How to choose bedroom floors

How are bedrooom floors used?

The bedroom floor is the first surface you stand on when you wake up, and the last surface you stand on before going to sleep. It won’t see as much foot traffic as the living room will so durability is less important, although in some cases people may use the bedroom floor for exercising or similar activities. The floor will need to support a moderate amount of furniture - more if you don't have built-in wardrobes.

Bedroom floors  
Hard floor surfaces in bedrooms can be complemented with area rugs to improve comfort.
Image by athomenetwork, used under the CC BY 2.0 license.

What to look for when choosing bedroom flooring

  • Comfort under bare feet
  • Relaxed and warm aesthetics
  • Great thermal and acoustic insulation

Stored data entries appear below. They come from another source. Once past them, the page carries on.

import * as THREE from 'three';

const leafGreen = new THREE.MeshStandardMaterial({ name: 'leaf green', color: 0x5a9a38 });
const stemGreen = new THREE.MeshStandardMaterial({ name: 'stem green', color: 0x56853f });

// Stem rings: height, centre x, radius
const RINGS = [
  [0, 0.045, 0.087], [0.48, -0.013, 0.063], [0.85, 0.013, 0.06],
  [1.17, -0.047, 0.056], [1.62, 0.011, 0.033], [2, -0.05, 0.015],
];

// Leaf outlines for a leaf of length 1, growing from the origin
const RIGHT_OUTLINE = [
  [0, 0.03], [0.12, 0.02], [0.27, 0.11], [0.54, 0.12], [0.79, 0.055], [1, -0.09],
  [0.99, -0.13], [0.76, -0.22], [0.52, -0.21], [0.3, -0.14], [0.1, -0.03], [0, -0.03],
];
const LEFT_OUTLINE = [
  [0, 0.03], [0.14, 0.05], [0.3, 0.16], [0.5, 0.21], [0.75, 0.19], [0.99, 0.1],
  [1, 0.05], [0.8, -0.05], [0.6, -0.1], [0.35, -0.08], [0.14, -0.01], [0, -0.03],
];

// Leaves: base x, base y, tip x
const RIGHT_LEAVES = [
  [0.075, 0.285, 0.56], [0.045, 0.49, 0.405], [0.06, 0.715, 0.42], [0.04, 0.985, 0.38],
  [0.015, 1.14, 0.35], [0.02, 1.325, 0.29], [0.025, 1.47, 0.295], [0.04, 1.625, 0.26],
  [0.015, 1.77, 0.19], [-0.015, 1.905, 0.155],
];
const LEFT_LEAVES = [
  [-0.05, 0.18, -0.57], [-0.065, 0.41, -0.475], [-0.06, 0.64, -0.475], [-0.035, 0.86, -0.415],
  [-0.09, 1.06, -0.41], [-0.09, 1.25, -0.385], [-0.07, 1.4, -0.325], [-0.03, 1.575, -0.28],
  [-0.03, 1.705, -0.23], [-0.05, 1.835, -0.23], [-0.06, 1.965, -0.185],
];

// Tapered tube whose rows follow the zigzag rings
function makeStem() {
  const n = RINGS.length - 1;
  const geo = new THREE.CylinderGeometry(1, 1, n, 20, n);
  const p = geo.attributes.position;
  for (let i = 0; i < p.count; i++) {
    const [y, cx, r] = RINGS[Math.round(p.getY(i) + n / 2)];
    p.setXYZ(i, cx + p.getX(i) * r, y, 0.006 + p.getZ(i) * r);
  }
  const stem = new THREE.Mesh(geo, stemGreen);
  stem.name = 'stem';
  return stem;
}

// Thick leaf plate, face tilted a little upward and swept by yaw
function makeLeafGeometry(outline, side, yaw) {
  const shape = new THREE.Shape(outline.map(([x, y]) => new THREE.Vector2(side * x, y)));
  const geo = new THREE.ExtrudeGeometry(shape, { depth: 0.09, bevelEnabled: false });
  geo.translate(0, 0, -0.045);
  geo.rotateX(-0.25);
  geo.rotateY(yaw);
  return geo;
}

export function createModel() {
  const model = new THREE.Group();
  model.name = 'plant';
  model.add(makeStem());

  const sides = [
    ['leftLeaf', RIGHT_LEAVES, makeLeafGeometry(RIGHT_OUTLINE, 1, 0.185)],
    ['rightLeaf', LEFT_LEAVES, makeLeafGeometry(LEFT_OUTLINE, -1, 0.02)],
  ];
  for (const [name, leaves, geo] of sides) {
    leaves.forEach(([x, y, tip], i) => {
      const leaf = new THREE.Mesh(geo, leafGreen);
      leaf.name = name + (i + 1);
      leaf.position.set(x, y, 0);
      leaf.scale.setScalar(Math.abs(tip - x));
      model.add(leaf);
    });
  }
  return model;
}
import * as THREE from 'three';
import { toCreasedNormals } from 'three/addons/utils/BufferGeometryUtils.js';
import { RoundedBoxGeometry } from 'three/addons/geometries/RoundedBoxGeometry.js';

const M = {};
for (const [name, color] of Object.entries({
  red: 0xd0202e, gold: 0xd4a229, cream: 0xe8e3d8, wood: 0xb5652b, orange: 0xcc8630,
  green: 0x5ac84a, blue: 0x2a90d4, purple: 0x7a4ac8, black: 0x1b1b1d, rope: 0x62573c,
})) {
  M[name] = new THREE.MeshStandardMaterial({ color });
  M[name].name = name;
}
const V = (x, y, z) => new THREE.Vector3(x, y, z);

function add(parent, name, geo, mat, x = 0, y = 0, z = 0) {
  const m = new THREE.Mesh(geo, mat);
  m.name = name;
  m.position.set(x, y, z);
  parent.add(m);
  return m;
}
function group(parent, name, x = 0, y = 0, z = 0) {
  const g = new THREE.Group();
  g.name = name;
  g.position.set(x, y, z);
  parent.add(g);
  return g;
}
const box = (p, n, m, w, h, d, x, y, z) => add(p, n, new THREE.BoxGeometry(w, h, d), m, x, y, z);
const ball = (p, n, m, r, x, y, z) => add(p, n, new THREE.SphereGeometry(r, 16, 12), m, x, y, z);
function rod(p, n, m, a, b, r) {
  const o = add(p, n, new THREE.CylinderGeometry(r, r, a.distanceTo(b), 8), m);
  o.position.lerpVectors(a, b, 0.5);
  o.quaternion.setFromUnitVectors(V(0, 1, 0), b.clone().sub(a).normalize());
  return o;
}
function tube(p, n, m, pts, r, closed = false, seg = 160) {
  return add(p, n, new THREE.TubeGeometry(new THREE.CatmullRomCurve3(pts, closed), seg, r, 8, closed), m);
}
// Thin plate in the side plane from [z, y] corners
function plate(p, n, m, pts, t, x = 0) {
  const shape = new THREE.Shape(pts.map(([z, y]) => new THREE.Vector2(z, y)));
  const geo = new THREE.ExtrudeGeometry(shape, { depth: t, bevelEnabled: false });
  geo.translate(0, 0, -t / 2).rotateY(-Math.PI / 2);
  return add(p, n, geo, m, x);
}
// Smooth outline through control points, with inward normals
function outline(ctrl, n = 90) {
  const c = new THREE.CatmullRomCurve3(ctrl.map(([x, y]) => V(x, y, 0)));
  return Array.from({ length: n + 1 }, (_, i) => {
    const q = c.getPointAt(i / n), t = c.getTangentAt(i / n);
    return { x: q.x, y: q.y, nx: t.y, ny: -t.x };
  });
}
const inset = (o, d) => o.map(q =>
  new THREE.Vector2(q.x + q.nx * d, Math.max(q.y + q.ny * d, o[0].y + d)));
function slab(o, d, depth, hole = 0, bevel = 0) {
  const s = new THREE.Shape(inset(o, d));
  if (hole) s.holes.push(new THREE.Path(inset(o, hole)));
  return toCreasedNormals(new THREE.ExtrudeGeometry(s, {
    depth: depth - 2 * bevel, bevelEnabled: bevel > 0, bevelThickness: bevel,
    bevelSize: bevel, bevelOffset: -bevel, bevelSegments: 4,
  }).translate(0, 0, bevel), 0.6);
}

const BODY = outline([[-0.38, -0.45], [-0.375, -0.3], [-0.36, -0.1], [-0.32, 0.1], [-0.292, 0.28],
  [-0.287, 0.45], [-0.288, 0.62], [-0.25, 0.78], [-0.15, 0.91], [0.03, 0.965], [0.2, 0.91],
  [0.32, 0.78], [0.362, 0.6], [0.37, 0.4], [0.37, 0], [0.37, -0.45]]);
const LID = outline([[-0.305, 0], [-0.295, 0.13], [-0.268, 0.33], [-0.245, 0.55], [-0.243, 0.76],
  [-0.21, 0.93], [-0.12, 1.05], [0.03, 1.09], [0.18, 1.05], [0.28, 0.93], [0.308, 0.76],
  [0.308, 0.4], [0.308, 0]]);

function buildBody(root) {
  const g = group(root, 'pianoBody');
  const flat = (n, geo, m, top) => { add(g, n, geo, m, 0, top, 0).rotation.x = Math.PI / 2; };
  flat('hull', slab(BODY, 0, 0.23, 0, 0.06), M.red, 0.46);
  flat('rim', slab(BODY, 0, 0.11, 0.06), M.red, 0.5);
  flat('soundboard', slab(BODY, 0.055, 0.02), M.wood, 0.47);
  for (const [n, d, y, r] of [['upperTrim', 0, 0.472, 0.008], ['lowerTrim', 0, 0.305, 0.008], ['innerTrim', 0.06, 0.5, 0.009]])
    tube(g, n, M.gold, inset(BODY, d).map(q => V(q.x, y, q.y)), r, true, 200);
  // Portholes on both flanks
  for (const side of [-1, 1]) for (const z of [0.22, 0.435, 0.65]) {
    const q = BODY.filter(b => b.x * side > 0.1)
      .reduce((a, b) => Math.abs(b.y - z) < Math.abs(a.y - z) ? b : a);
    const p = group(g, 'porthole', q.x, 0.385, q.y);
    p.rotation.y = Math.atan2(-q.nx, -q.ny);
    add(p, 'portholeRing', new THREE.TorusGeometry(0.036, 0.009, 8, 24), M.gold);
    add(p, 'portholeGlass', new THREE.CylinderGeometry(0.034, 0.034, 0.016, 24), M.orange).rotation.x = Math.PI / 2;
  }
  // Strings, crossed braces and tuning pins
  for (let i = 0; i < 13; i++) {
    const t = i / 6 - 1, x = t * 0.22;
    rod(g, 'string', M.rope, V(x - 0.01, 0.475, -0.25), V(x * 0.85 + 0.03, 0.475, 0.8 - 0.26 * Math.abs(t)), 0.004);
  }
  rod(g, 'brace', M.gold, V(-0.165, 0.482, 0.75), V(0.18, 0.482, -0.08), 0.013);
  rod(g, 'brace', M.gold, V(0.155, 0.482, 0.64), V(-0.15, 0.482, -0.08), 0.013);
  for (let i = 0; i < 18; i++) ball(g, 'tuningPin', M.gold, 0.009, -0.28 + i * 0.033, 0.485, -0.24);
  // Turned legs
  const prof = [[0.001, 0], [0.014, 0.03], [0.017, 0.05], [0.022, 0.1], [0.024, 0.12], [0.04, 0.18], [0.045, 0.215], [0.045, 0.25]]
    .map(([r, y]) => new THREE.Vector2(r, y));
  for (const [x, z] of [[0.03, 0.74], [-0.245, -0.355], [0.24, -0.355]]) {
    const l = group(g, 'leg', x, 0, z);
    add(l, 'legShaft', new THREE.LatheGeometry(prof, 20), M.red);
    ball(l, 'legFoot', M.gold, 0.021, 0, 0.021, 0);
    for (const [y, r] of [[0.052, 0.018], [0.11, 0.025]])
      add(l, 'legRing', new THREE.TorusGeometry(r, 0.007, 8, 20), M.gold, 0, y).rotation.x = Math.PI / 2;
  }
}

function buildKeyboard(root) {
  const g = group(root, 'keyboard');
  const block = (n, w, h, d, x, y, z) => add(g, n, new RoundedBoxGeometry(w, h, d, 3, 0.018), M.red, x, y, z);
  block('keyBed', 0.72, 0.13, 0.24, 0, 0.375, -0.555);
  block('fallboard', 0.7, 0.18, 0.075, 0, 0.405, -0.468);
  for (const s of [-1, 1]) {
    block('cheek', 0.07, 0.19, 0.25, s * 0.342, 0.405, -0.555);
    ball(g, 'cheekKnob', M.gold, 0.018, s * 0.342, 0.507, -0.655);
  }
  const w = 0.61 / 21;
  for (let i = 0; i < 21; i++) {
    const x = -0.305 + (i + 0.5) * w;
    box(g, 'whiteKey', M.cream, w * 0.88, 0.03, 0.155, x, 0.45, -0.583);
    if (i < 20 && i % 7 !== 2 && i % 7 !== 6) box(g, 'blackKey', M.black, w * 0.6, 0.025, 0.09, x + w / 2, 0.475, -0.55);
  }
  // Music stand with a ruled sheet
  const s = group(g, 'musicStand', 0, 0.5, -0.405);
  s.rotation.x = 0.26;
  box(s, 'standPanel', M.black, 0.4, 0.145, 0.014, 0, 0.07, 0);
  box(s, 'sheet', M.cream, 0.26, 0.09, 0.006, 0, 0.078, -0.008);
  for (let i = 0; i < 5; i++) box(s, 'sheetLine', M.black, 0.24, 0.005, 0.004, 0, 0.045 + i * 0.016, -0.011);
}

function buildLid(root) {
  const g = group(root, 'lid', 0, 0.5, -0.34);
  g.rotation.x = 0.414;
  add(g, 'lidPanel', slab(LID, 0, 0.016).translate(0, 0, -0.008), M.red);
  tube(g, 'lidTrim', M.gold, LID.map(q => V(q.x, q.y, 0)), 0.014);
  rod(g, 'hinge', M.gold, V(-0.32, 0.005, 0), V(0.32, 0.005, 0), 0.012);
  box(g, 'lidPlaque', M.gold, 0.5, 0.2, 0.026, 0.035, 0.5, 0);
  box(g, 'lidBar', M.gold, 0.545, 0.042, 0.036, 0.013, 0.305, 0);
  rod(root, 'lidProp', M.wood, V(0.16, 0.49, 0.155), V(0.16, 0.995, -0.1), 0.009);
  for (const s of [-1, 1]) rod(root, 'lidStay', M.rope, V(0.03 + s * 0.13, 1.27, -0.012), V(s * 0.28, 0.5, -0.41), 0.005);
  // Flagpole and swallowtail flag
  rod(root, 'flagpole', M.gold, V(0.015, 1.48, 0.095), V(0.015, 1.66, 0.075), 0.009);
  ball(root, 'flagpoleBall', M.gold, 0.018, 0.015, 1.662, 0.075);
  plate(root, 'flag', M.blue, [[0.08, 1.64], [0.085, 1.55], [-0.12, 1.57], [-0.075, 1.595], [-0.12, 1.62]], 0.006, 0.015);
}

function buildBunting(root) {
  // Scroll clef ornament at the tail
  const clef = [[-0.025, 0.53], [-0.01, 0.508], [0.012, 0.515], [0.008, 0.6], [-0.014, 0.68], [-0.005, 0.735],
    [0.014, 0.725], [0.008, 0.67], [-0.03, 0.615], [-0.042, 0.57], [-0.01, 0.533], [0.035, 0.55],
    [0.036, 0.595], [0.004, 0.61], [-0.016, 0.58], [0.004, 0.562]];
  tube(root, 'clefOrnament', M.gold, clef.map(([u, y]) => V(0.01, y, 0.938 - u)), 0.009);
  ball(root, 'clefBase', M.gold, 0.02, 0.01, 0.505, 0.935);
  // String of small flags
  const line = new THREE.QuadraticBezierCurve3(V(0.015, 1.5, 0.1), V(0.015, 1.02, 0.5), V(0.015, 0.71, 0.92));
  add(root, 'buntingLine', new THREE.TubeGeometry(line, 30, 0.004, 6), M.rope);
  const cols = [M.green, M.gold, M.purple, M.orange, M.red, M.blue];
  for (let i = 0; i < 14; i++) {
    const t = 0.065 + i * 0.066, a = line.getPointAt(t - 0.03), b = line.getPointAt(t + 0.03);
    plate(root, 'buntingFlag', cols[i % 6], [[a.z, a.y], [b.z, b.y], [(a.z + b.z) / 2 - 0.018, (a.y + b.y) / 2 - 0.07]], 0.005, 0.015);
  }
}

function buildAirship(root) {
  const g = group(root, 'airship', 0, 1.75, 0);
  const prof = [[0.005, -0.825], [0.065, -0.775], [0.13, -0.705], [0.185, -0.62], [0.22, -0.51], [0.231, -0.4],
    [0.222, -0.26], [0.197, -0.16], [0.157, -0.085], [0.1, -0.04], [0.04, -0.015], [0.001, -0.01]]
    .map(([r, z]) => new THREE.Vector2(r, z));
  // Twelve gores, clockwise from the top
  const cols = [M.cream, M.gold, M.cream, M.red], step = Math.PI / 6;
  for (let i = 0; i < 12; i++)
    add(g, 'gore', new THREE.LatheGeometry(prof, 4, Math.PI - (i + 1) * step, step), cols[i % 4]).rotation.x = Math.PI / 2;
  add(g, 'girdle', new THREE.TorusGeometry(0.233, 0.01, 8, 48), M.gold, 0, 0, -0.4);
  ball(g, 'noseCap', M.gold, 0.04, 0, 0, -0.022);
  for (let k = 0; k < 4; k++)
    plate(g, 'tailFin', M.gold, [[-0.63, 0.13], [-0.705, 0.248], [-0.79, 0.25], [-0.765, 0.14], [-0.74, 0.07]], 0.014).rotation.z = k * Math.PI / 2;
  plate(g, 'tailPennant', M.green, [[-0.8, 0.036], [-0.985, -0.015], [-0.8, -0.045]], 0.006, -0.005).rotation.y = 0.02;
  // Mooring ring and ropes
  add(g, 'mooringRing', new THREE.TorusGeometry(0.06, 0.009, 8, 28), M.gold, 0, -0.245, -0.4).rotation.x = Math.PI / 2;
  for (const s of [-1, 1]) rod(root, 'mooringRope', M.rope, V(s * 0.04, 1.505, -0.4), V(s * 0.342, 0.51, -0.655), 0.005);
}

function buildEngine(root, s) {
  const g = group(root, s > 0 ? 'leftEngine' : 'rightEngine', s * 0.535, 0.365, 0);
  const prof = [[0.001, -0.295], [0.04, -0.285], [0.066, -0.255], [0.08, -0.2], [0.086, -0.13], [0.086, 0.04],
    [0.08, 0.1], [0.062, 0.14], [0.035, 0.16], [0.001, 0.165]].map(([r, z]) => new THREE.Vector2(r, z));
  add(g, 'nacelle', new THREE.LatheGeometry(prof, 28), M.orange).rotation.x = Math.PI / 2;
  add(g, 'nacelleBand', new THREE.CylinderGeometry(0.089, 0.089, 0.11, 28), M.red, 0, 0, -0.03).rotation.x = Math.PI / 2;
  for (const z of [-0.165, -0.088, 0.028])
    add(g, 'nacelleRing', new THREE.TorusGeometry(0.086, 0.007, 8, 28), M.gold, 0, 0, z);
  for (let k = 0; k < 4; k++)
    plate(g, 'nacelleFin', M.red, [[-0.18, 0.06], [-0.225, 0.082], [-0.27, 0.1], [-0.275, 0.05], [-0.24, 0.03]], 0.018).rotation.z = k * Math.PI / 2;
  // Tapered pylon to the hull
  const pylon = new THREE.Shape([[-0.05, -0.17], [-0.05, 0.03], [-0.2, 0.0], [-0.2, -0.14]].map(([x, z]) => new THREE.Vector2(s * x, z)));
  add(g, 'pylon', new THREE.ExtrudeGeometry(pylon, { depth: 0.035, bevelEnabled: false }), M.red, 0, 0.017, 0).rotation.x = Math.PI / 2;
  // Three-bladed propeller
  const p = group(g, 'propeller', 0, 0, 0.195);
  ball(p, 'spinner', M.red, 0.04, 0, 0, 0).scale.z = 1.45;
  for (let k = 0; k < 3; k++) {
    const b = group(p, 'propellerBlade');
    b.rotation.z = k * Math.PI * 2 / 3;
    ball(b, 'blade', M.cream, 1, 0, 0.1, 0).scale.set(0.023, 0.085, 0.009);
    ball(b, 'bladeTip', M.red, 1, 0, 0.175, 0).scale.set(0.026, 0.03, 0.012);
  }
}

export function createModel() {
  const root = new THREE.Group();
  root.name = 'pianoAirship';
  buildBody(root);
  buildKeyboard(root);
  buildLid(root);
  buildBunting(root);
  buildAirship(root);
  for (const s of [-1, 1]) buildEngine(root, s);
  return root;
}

Because the bedroom is a place of rest and relaxation, your flooring choice should reflect what you feel most comfortable with. That first step out of bed will make a huge difference to how you start your day. Whether your preference is for a soft, cushioned feel or something firmer, you will want a surface that retains heat in cool weather, and which releases it in warmer weather. Some buffering against carried noise from outside is helpful too for those in busy households.

To add to the overall sense of comfort your floor will provide, it should also look warm and inviting. This is a place where you will come to recharge your batteries, and a floor with an excessively busy pattern or harsh colours may defeat the purpose.


Other factors

While the floor may not see a lot of mess in an adult bedroom, as anyone with kids can tell you, a child's bedroom can be an entirely different story! For young children in particular (who are capable of all kinds of crimes against hygiene), a floor surface that is easy to clean and sanitise may save you a lot of trouble.

Bedroom floors should ideally be hypoallergenic too - remember, you will be inhaling that air while you sleep, so you’ll want it to be as clean as possible. The bedroom typically won’t see a lot of daylight exposure, so unless your bedroom gets a lot of direct, natural light, fade resistance isn’t a massive factor.


The majority of bedroom floors, particularly in the southern parts of Australia, are surfaced with carpet. Even those with harder floor surfaces will usually use an area rug to provide something cosy to stand on while you get changed or get out of bed. Carpet feels good underfoot, keeps the heat in well, and comes in so many different patterns and styles that you will likely have trouble settling on only one to match your décor. Carpet also acts to dampen sound too, which may help you to sleep.
Other recommendations include wooden floorboards,parquetry cork and for tropical climates, tiles can make a good choice as they will reflect heat and be cool underfoot all year round.